According to a new study, psychotherapy triggers a certain alteration in the brains of people who suffer from social anxiety. Though not really breaking news, this simply reaffirms the idea that it does make sense to go the psychotherapeutic route.
Medication and psychotherapy are commonly used to treat individuals who suffer from social anxiety. Social anxiety, of course, is the disorder where people suffer from an an overwhelming fear of interacting with others.
In this new Canadian study, 25 adults with social anxiety disorder underwent 12 weekly sessions of group cognitive behavior therapy. The purpose of this type of therapy is helping patients deal with, and delve into their incorrect thinking patterns. Then the clinical group patients were compared to two control groups who tested either high or low for symptoms of social anxiety but got no treatment for it.
Everyone who took part in the study underwent a number of electroencephalograms that measured brain electrical interactions.

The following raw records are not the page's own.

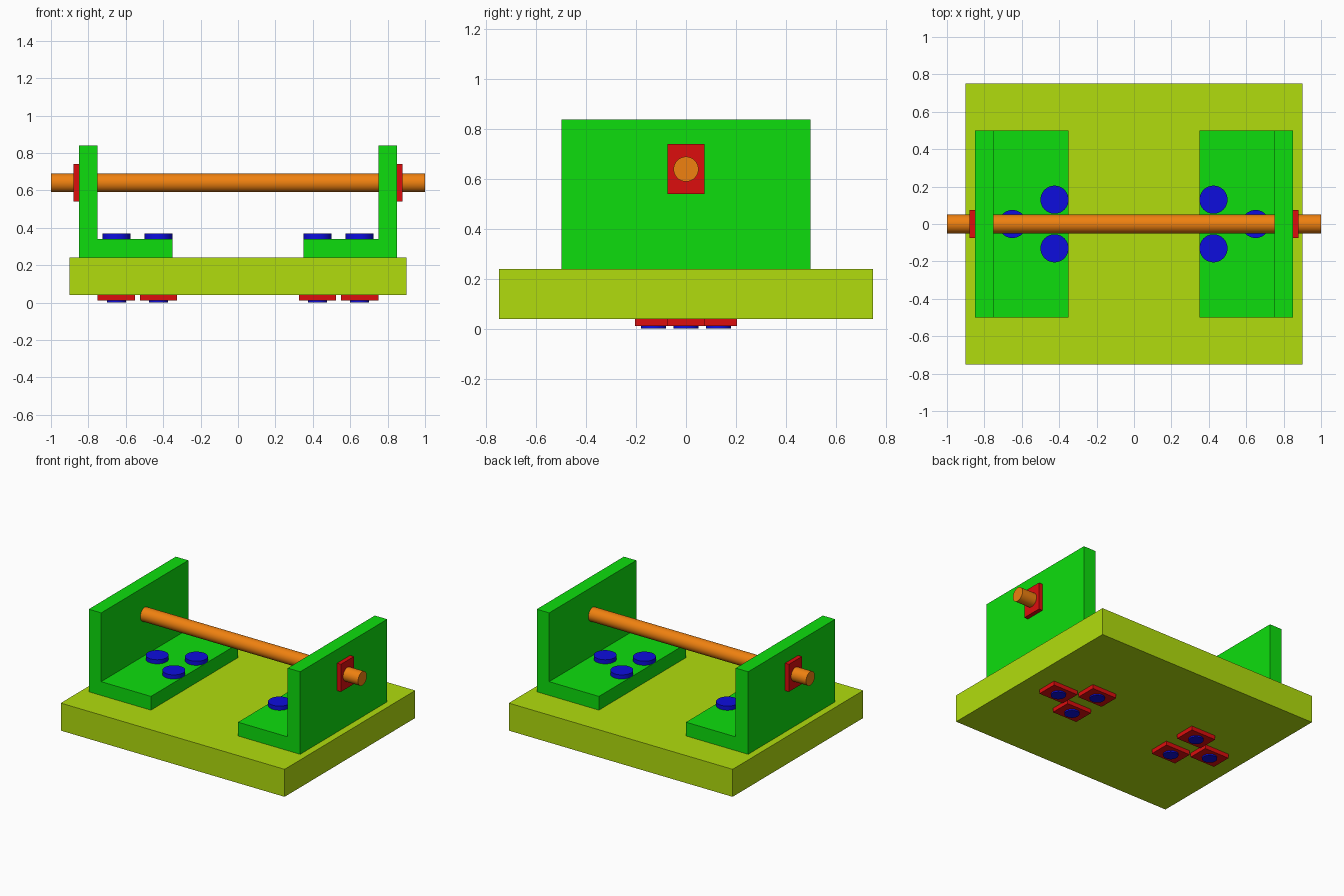
import bpy, bmesh, math
from mathutils import Matrix, Vector

if "Cube" in bpy.data.objects:
    bpy.data.objects.remove(bpy.data.objects["Cube"])


def material(name, rgb):
    m = bpy.data.materials.new(name)
    m.diffuse_color = (*rgb, 1)
    m.use_nodes = True
    m.node_tree.nodes["Principled BSDF"].inputs["Base Color"].default_value = m.diffuse_color
    return m


LIME = material("lime", (0.44, 0.72, 0.004))
GREEN = material("green", (0.004, 0.73, 0.004))
RED = material("red", (0.72, 0.004, 0.004))
BLUE = material("blue", (0.004, 0.004, 0.73))
ORANGE = material("orange", (0.87, 0.22, 0.005))


def finish(name, bm, mat, smooth=False):
    bmesh.ops.recalc_face_normals(bm, faces=bm.faces)
    mesh = bpy.data.meshes.new(name)
    bm.to_mesh(mesh)
    bm.free()
    mesh.materials.append(mat)
    ob = bpy.data.objects.new(name, mesh)
    bpy.context.collection.objects.link(ob)
    if smooth:
        bpy.ops.object.select_all(action='DESELECT')
        bpy.context.view_layer.objects.active = ob
        ob.select_set(True)
        bpy.ops.object.shade_smooth_by_angle(angle=math.radians(30))
    return ob


def box(name, lo, hi, mat):
    lo, hi = Vector(lo), Vector(hi)
    bm = bmesh.new()
    bmesh.ops.create_cube(bm, size=1, matrix=Matrix.Translation((lo + hi) / 2)
                          @ Matrix.Diagonal((*(hi - lo), 1)))
    return finish(name, bm, mat)


def add_cylinder(bm, radius, depth, matrix):
    bmesh.ops.create_cone(bm, cap_ends=True, segments=64, radius1=radius,
                          radius2=radius, depth=depth, matrix=matrix)


def bracket(name, side):
    # L profile in the xz plane, extruded along y
    profile = [(0.35, 0.24), (0.85, 0.24), (0.85, 0.84),
               (0.75, 0.84), (0.75, 0.34), (0.35, 0.34)]
    bm = bmesh.new()
    face = bm.faces.new([bm.verts.new((side * x, -0.5, z)) for x, z in profile])
    ext = bmesh.ops.extrude_face_region(bm, geom=[face])
    bmesh.ops.translate(bm, vec=(0, 1, 0),
                        verts=[v for v in ext["geom"] if isinstance(v, bmesh.types.BMVert)])
    return finish(name, bm, GREEN)


def bolt(name, x, y):
    # shank from the ground to the bracket foot, then the round head
    bm = bmesh.new()
    add_cylinder(bm, 0.05, 0.35, Matrix.Translation((x, y, 0.175)))
    add_cylinder(bm, 0.075, 0.03, Matrix.Translation((x, y, 0.355)))
    return finish(name, bm, BLUE, smooth=True)


# base plate
box("base_plate", (-0.9, -0.75, 0.04), (0.9, 0.75, 0.24), LIME)

# rod through both brackets
bm = bmesh.new()
add_cylinder(bm, 0.05, 2, Matrix.Translation((0, 0, 0.64)) @ Matrix.Rotation(math.pi / 2, 4, 'Y'))
finish("rod", bm, ORANGE, smooth=True)

for label, s in (("left", -1), ("right", 1)):
    bracket(f"{label}_bracket", s)

    # nut plate on the rod, against the outside of the bracket
    xs = sorted((s * 0.85, s * 0.88))
    box(f"{label}_rod_nut", (xs[0], -0.075, 0.54), (xs[1], 0.075, 0.74), RED)

    # triangle of bolts with nut plates under the base
    for i in range(3):
        a = i * 2 * math.pi / 3
        x, y = s * (0.5 + 0.15 * math.cos(a)), 0.15 * math.sin(a)
        bolt(f"{label}_bolt_{i + 1}", x, y)
        box(f"{label}_bolt_nut_{i + 1}", (x - 0.1, y - 0.075, 0.01),
            (x + 0.1, y + 0.075, 0.04), RED)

"Laypeople tend to think that talk therapy is not 'real,' while they associate medications with hard science and physiologic change," lead author Vladimir Miskovic, a McMaster University doctoral candidate, said in a news release from the Association for Psychological Science.

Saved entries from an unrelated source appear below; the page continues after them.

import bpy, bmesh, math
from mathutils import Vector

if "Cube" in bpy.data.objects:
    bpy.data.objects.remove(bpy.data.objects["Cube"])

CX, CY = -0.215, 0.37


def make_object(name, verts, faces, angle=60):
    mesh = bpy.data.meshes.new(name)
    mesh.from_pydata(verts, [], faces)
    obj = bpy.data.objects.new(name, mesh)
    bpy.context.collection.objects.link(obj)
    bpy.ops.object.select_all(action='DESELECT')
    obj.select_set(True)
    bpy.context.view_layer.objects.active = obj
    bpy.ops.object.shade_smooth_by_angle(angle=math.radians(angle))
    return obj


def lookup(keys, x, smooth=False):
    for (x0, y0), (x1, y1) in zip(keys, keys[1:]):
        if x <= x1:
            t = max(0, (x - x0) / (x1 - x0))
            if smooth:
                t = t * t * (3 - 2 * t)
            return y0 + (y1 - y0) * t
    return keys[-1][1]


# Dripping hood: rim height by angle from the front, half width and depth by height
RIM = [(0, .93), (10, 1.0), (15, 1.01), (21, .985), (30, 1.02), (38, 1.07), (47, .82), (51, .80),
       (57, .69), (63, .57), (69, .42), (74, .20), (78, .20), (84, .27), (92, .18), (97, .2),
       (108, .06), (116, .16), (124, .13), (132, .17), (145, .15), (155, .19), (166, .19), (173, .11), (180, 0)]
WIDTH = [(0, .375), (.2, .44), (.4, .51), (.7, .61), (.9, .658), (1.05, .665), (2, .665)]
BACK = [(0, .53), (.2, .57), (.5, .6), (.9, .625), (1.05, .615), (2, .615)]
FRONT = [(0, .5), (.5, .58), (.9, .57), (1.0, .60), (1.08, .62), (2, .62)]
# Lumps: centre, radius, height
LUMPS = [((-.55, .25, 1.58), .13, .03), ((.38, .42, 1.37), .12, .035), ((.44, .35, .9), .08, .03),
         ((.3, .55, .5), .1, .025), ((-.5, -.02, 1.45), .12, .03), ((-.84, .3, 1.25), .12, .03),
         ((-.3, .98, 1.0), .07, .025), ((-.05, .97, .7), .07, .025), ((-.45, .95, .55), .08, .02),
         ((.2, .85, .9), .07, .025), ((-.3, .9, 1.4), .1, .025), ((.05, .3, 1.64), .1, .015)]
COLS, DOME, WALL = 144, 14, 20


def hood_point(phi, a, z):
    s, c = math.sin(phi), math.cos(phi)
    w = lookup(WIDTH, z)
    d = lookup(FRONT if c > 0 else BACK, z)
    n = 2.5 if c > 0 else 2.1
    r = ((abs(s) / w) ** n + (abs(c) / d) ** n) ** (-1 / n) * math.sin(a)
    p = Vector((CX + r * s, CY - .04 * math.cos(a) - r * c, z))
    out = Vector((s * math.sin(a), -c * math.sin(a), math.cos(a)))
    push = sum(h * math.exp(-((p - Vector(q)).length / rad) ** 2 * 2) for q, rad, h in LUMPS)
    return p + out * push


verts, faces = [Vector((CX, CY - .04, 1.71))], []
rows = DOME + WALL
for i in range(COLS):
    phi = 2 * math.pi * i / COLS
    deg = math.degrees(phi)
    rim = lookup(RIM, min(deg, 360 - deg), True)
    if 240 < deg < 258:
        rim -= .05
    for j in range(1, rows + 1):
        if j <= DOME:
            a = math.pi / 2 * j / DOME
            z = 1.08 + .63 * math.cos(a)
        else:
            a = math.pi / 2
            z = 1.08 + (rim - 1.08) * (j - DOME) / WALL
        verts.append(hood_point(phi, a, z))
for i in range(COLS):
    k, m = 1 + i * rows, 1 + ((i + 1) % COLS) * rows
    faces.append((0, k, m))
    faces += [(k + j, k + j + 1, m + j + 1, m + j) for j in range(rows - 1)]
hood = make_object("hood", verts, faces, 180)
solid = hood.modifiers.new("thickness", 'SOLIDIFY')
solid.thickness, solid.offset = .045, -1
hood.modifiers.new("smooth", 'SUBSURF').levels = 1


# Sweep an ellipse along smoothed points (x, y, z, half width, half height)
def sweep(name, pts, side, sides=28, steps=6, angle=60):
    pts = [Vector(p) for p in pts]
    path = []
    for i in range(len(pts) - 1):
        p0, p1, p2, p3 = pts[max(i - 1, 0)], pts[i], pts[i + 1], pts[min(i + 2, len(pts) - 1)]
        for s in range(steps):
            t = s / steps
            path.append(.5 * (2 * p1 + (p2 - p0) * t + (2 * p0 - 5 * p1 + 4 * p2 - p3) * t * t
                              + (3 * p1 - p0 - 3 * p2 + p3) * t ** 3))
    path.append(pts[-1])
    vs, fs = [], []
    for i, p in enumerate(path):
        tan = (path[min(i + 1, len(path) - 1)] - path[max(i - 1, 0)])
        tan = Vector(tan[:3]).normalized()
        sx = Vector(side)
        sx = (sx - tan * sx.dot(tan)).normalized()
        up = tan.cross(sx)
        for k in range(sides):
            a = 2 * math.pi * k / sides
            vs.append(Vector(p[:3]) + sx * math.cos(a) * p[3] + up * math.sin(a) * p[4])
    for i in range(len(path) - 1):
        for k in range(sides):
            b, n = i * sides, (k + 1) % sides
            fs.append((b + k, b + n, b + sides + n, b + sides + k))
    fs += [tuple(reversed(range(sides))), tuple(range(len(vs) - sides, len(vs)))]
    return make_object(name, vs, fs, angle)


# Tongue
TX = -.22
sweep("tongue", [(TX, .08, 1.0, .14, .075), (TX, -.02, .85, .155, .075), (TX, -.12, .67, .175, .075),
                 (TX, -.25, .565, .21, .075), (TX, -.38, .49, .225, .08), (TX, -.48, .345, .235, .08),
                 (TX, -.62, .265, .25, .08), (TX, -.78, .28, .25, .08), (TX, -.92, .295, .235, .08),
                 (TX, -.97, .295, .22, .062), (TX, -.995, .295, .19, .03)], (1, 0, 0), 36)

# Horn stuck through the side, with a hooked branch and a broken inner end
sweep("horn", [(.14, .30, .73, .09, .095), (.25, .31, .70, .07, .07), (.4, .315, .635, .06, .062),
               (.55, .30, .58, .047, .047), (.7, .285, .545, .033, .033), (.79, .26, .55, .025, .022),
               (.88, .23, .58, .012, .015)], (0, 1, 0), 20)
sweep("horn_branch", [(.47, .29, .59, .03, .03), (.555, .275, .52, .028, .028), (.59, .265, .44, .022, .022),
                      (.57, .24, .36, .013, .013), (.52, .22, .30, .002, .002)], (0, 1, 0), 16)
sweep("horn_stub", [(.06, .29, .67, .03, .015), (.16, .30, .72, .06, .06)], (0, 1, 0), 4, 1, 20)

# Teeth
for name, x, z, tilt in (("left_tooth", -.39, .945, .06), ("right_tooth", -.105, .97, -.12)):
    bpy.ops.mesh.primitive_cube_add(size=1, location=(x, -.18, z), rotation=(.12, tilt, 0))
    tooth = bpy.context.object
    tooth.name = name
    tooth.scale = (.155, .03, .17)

"But at the end of the day, the effectiveness of any program must be mediated by the brain and the nervous system. If the brain does not change, there won't be a change in behavior or emotion."
The results from this study will appear in the coming issue of the journal Psychological Science.
Get more information at BrainPhysics.com